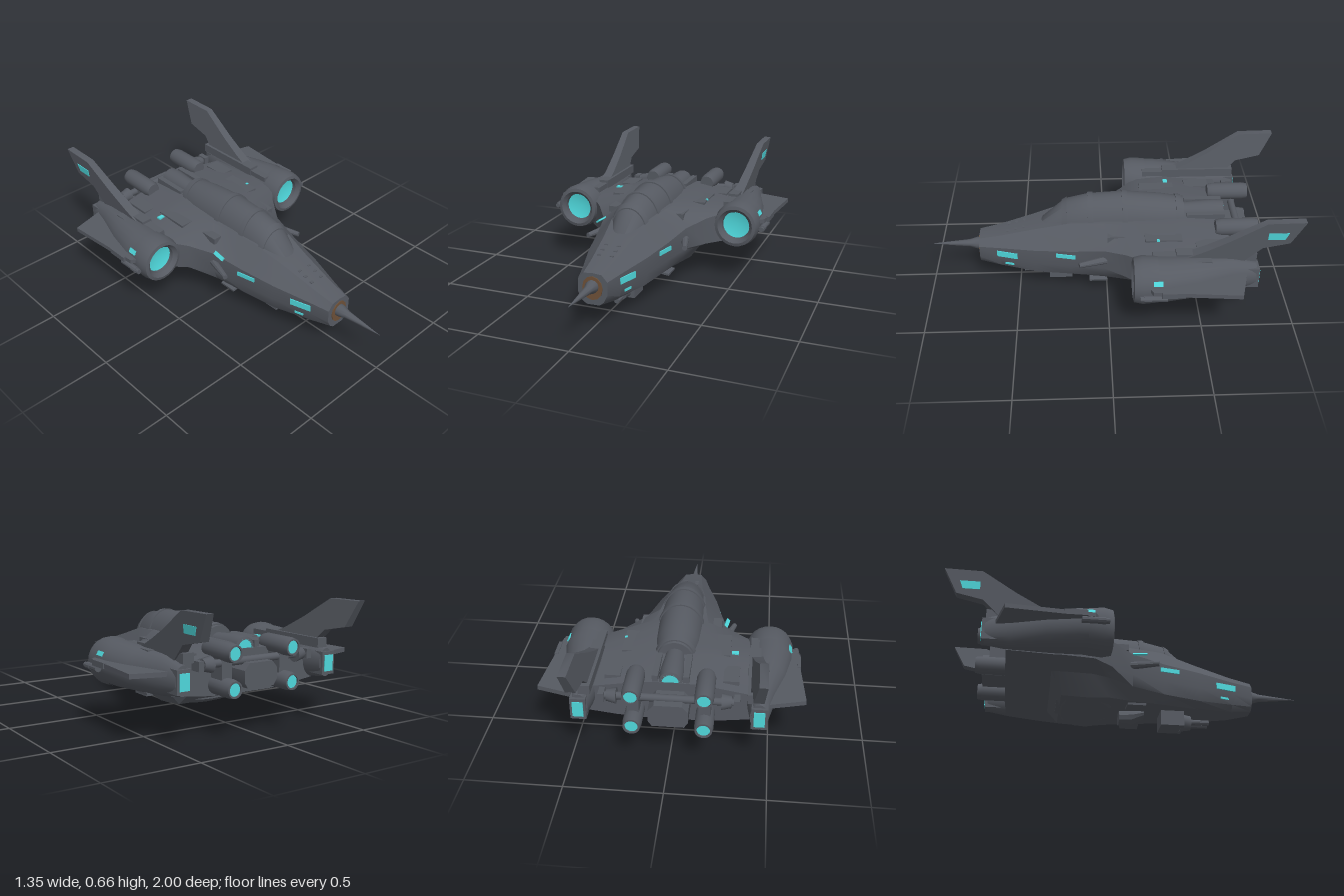
import * as THREE from 'three';
import { toCreasedNormals } from 'three/addons/utils/BufferGeometryUtils.js';

const material = (name, color) => {
  const m = new THREE.MeshStandardMaterial({ color });
  m.name = name;
  return m;
};

// Skin through closed rings [[x, y, z], ...], counterclockwise from the front, running front to back
function loft(rings) {
  const n = rings[0].length, pos = rings.flat(2), idx = [];
  rings.slice(1).forEach((_, r) => {
    for (let i = 0; i < n; i++) {
      const a = r * n + i, b = r * n + (i + 1) % n;
      idx.push(a, a + n, b, b, a + n, b + n);
    }
  });
  const last = (rings.length - 1) * n;
  for (let i = 1; i < n - 1; i++) {
    idx.push(0, i, i + 1);
    idx.push(last, last + i + 1, last + i);
  }
  const g = new THREE.BufferGeometry();
  g.setAttribute('position', new THREE.Float32BufferAttribute(pos, 3));
  g.setIndex(idx);
  return g;
}

const mirrorHalf = (half, z) => [
  ...half.map(([x, y]) => [x, y, z]),
  ...half.slice(1, -1).reverse().map(([x, y]) => [-x, y, z]),
];

const oval = (cx, cy, rx, ry, z, n = 20) => Array.from({ length: n }, (_, i) => {
  const a = i / n * Math.PI * 2;
  return [cx + Math.cos(a) * rx, cy + Math.sin(a) * ry, z];
});

function mirrorX(g) {
  const m = g.clone();
  for (const key of ['position', 'normal']) {
    const at = m.attributes[key];
    for (let i = 0; i < at.count; i += 3) {
      const v = [0, 2, 1].map(k => [-at.getX(i + k), at.getY(i + k), at.getZ(i + k)]);
      v.forEach((p, k) => at.setXYZ(i + k, ...p));
    }
  }
  return m;
}

const box = (w, h, d, x, y, z) => new THREE.BoxGeometry(w, h, d).translate(x, y, z);
// Cylinder along z
const rod = (rFront, rBack, len, x, y, z, n = 16) =>
  new THREE.CylinderGeometry(rFront, rBack, len, n).rotateX(Math.PI / 2).translate(x, y, z);
// Revolved profile of [radius, z]
const turned = (pts, x, y, n = 24) => new THREE.LatheGeometry(pts.map(p => new THREE.Vector2(...p)), n)
  .rotateX(Math.PI / 2).translate(x, y, 0);
const extrude = (pts, depth) => new THREE.ExtrudeGeometry(
  new THREE.Shape(pts.map(p => new THREE.Vector2(...p))), { depth, bevelEnabled: false });

// z, belly y, belly x, chine y, chine x, wing underside y, wing x, wing top y, deck y, deck x
const HULL = [
  [0.72, 0.12, 0.035, 0.14, 0.06, 0.18, 0.08, 0.25, 0.285, 0.05],
  [0.6, 0.10, 0.06, 0.13, 0.095, 0.19, 0.11, 0.26, 0.31, 0.06],
  [0.4, 0.09, 0.10, 0.12, 0.15, 0.19, 0.168, 0.28, 0.365, 0.08],
  [0.2, 0.09, 0.14, 0.13, 0.19, 0.20, 0.21, 0.30, 0.42, 0.11],
  [0.02, 0.09, 0.17, 0.15, 0.23, 0.21, 0.25, 0.33, 0.43, 0.13],
  [-0.1, 0.09, 0.20, 0.175, 0.265, 0.21, 0.33, 0.36, 0.43, 0.15],
  [-0.2, 0.08, 0.21, 0.185, 0.285, 0.21, 0.42, 0.38, 0.43, 0.16],
  [-0.36, 0.09, 0.20, 0.19, 0.285, 0.21, 0.44, 0.39, 0.43, 0.17],
  [-0.42, 0.15, 0.18, 0.19, 0.28, 0.21, 0.44, 0.38, 0.43, 0.17],
  [-0.66, 0.19, 0.15, 0.20, 0.28, 0.22, 0.44, 0.36, 0.41, 0.15],
];
// z, half width, base y, top y
const CANOPY = [
  [0.37, 0.06, 0.33, 0.375], [0.23, 0.105, 0.36, 0.5], [0.1, 0.12, 0.36, 0.53],
  [-0.1, 0.125, 0.38, 0.54], [-0.3, 0.12, 0.38, 0.52], [-0.43, 0.1, 0.38, 0.5],
];

function sample(table, z) {
  let i = 1;
  while (i < table.length - 1 && table[i][0] > z) i++;
  const a = table[i - 1], b = table[i], t = (z - a[0]) / (b[0] - a[0]);
  return a.map((v, k) => v + (b[k] - v) * t);
}

function canopyRing([z, w, base, top], grow = 0) {
  const half = [[0, base - 0.03], [w + grow, base - 0.03]];
  for (let i = 0; i <= 8; i++) {
    const a = i / 8 * Math.PI / 2;
    half.push([i === 8 ? 0 : Math.cos(a) * (w + grow), base + Math.sin(a) * (top + grow - base)]);
  }
  return mirrorHalf(half, z);
}

// Swept fin slab of [z, y] points, leaning outward and thinning with height
function finSlab(pts, thick) {
  const g = extrude(pts.map(([z, y]) => [-z, y]), thick).translate(0, 0, -thick / 2).rotateY(Math.PI / 2);
  const p = g.attributes.position;
  for (let i = 0; i < p.count; i++) {
    const h = p.getY(i) - 0.42;
    p.setX(i, p.getX(i) * (1 - h * 1.3) + 0.425 + h * 0.13);
  }
  return g;
}

export function createModel() {
  const model = new THREE.Group();
  const metal = material('gunmetal', 0x565a62);
  const glow = material('cyanGlow', 0x4fd8dc);
  const bronze = material('bronze', 0x6e5138);

  const add = (name, geo, mat = metal, crease = 0.6) => {
    const mesh = new THREE.Mesh(toCreasedNormals(geo, crease), mat);
    mesh.name = name;
    model.add(mesh);
    return mesh;
  };
  const pair = (name, geo, mat = metal, crease = 0.6) => {
    const left = add(name + 'Left', geo, mat, crease);
    const right = new THREE.Mesh(mirrorX(left.geometry), mat);
    right.name = name + 'Right';
    model.add(right);
  };

  // Fuselage with blended wing roots
  add('hull', loft(HULL.map(([z, by, bx, cy, cx, wy, wx, uy, dy, dx]) =>
    mirrorHalf([[0, by], [bx, by], [cx, cy], [wx, wy], [wx, uy], [dx, dy], [0, dy + 0.005]], z))));

  // Canopy with raised frames
  add('canopy', loft(CANOPY.map(s => canopyRing(s))), metal, 0.9);
  for (const z of [0.235, 0.09, -0.1, -0.4])
    add('canopyFrame', loft([z + 0.015, z - 0.015].map(q => canopyRing(sample(CANOPY, q), 0.007))));

  // Dorsal engine behind the canopy
  add('dorsalEngine', turned([[0.038, -0.635], [0.042, -0.66], [0.058, -0.655], [0.062, -0.6], [0.05, -0.42]], 0, 0.415));
  add('dorsalGlow', rod(0.046, 0.046, 0.008, 0, 0.415, -0.655), glow);
  pair('dorsalRail', box(0.03, 0.045, 0.21, 0.078, 0.425, -0.55));

  // Nose plate and probe
  add('nosePlate', rod(0.055, 0.055, 0.008, 0, 0, 0.721, 12).scale(1, 1.15, 1).translate(0, 0.21, 0), bronze);
  add('noseProbe', turned([[0.036, 0.7], [0.034, 0.74], [0.022, 0.78], [0.012, 0.88], [0, 1.0]], 0, 0.22, 12));

  // Light strips lying on the hull sides: z, y, height, length, inset
  for (const [z, y, h, len, inset] of [[0.56, 0.222, 0.035, 0.12, 0], [0.23, 0.265, 0.024, 0.11, 0],
    [0.55, 0.157, 0.012, 0.05, 0.008]]) {
    const a = sample(HULL, z + 0.03)[6], b = sample(HULL, z - 0.03)[6];
    pair('sideLight', new THREE.BoxGeometry(0.009, h, len).rotateY(Math.atan2(a - b, 0.06))
      .translate(sample(HULL, z)[6] + 0.001 - inset, y, z), glow);
  }
  add('deckLight', box(0.035, 0.009, 0.025, -0.31, 0.412, -0.36), glow);
  add('deckSpot', box(0.014, 0.009, 0.014, 0.28, 0.418, -0.27), glow);
  add('shoulderLight', new THREE.BoxGeometry(0.022, 0.009, 0.08).rotateZ(0.7).rotateY(-0.15)
    .translate(-0.247, 0.335, 0.06), glow);

  // Nacelles with open intakes
  const nx = 0.49, ny = 0.325;
  pair('intakeRing', turned([[0.122, -0.25], [0.128, -0.17], [0.118, -0.125], [0.1, -0.12],
    [0.08, -0.14], [0.075, -0.19]], nx, ny));
  pair('intakeGlow', turned([[0.08, -0.162], [0, -0.182]], nx, ny), glow);
  pair('nacelle', loft([[nx, ny, 0.12, 0.12, -0.19], [0.487, ny, 0.125, 0.118, -0.3], [0.47, 0.322, 0.108, 0.11, -0.46],
    [0.45, 0.32, 0.07, 0.1, -0.64], [0.445, 0.315, 0.045, 0.075, -0.77]]
    .map(([x, y, rx, ry, z]) => oval(x, y, rx, ry, z))), metal, 0.8);
  pair('nacelleExhaust', box(0.08, 0.12, 0.1, 0.447, 0.313, -0.735));
  pair('exhaustGlow', box(0.055, 0.085, 0.008, 0.447, 0.313, -0.786), glow);
  pair('nacelleLight', new THREE.BoxGeometry(0.008, 0.025, 0.05).rotateZ(0.5).translate(0.6, 0.382, -0.245), glow);
  pair('nacelleFairing', box(0.1, 0.03, 0.3, 0.44, 0.415, -0.38));

  // Outer winglets with slim guns
  const plate = [[0.5, -0.3], [0.6, -0.2], [0.637, -0.22], [0.675, -0.67], [0.45, -0.73]];
  pair('winglet', extrude(plate.map(([x, z]) => [x, -z]).reverse(), 0.024)
    .rotateX(-Math.PI / 2).translate(0, 0.333, 0));
  pair('wingletGun', rod(0.014, 0.018, 0.14, 0.635, 0.315, -0.22, 10));
  pair('wingletMuzzle', rod(0.018, 0.018, 0.04, 0.635, 0.315, -0.19, 10));
  pair('wingletTip', box(0.02, 0.03, 0.12, 0.645, 0.345, -0.32));

  // Tail fins with a light on the outer face
  pair('tailFin', finSlab([[-0.36, 0.41], [-0.5, 0.475], [-0.62, 0.54], [-0.8, 0.652], [-0.998, 0.655],
    [-0.93, 0.52], [-0.79, 0.49], [-0.7, 0.4]], 0.058));
  pair('finLight', finSlab([[-0.81, 0.59], [-0.915, 0.59], [-0.9, 0.547], [-0.81, 0.547]], 0.008)
    .translate(0.0228, 0, 0), glow);
  pair('finRoot', box(0.06, 0.05, 0.42, 0.415, 0.42, -0.56));

  // Four thrusters carried on a cross shaft
  for (const y of [0.425, 0.25]) {
    pair('thruster', turned([[0.032, -0.79], [0.034, -0.82], [0.043, -0.82], [0.048, -0.79], [0.048, -0.62],
      [0.04, -0.59], [0, -0.59]], 0.178, y, 18));
    pair('thrusterGlow', rod(0.036, 0.036, 0.008, 0.178, y, -0.808), glow);
  }
  pair('thrusterPylon', box(0.06, 0.14, 0.12, 0.178, 0.335, -0.69));
  add('engineBlock', loft([-0.64, -0.79].map(z =>
    mirrorHalf([[0, 0.24], [0.08, 0.24], [0.1, 0.27], [0.1, 0.33], [0.07, 0.365], [0, 0.365]], z))));
  add('crossShaft', new THREE.CylinderGeometry(0.02, 0.02, 0.66, 12).rotateZ(Math.PI / 2).translate(0, 0.37, -0.73));
  pair('shaftKnob', new THREE.CylinderGeometry(0.042, 0.03, 0.05, 12).rotateZ(Math.PI / 2).translate(0.285, 0.37, -0.73));
  pair('shaftEnd', box(0.03, 0.05, 0.06, 0.335, 0.37, -0.73));

  // Deck panels and vents
  pair('deckPanel', box(0.1, 0.03, 0.2, 0.235, 0.405, -0.3));
  pair('rearDeckPanel', box(0.08, 0.03, 0.14, 0.3, 0.39, -0.54));
  pair('shoulderVent', box(0.05, 0.035, 0.1, 0.2, 0.385, -0.05));
  for (let i = 0; i < 3; i++) pair('noseVent', box(0.02, 0.012, 0.025, 0.035, 0.345 - i * 0.012, 0.46 + i * 0.045));

  // Cheek guns beside the wing roots
  pair('cheekGun', rod(0.014, 0.022, 0.16, 0, 0, 0, 10).rotateY(0.3).translate(0.265, 0.265, 0.08));

  // Belly turret, rear pod and keel blades
  add('bellyTurret', box(0.13, 0.09, 0.13, 0, 0.05, 0.265));
  add('bellyTurretDrum', rod(0.04, 0.05, 0.06, 0, 0.045, 0.345, 12));
  pair('bellyBarrel', rod(0.015, 0.017, 0.14, 0.022, 0.042, 0.405, 10));
  add('bellyPod', loft([[0.08, 0.04, 0.02, 0.11], [0.06, 0.05, 0.04, 0.04], [0.055, 0.05, 0.04, -0.03]]
    .map(([y, rx, ry, z]) => oval(0, y, rx, ry, z, 10))));
  pair('keelBlade', box(0.12, 0.012, 0.1, 0, 0, 0).rotateZ(-0.12).translate(0.12, 0.078, 0.05));
  add('bellyFairing', loft([[0.1, 0.1, 0.02, -0.08], [0.17, 0.1, 0.028, -0.14], [0.17, 0.1, 0.026, -0.33],
    [0.13, 0.12, 0.02, -0.38]].map(([rx, y, ry, z]) => oval(0, y, rx, ry, z, 12))));

  return model;
}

> **YOUR INSTRUCTIONS**
Copy out each line from the preceding entries that mentions the word "sample".

> **ANSWER TO THIS EXERCISE**
function sample(table, z) {
    add('canopyFrame', loft([z + 0.015, z - 0.015].map(q => canopyRing(sample(CANOPY, q), 0.007))));
    const a = sample(HULL, z + 0.03)[6], b = sample(HULL, z - 0.03)[6];
      .translate(sample(HULL, z)[6] + 0.001 - inset, y, z), glow);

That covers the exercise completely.